Action item:
For this exercise, please find the lines in the entries that include the word "back" and copy them.

Extracted material below:

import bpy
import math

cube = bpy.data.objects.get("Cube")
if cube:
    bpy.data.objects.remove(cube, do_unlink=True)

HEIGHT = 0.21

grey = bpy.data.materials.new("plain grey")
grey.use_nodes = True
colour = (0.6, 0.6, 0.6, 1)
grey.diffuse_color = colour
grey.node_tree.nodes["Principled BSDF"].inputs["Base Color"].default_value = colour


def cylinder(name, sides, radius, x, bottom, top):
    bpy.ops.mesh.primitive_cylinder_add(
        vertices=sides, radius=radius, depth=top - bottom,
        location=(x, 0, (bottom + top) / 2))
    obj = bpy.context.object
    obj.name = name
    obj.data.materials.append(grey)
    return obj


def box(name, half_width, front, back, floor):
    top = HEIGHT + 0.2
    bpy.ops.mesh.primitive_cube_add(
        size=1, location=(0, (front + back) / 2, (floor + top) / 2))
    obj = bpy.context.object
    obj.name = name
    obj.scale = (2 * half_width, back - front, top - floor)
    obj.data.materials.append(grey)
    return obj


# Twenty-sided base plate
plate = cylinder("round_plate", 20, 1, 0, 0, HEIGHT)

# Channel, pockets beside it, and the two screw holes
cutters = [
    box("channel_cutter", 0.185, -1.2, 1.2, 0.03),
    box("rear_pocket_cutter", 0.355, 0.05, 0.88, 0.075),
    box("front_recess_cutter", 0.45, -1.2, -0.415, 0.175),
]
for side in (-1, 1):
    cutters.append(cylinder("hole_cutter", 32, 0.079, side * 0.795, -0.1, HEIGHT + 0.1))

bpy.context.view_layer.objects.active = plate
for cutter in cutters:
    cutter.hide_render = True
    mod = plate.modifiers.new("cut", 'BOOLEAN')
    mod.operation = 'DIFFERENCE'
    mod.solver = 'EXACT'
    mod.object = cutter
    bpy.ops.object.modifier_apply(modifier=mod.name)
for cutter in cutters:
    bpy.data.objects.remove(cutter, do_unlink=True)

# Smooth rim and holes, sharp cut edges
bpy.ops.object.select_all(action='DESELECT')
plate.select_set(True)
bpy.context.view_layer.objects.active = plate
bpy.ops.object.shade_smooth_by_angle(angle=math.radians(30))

End of Extracted material.

Solution to this task:
def box(name, half_width, front, back, floor):
        size=1, location=(0, (front + back) / 2, (floor + top) / 2))
    obj.scale = (2 * half_width, back - front, top - floor)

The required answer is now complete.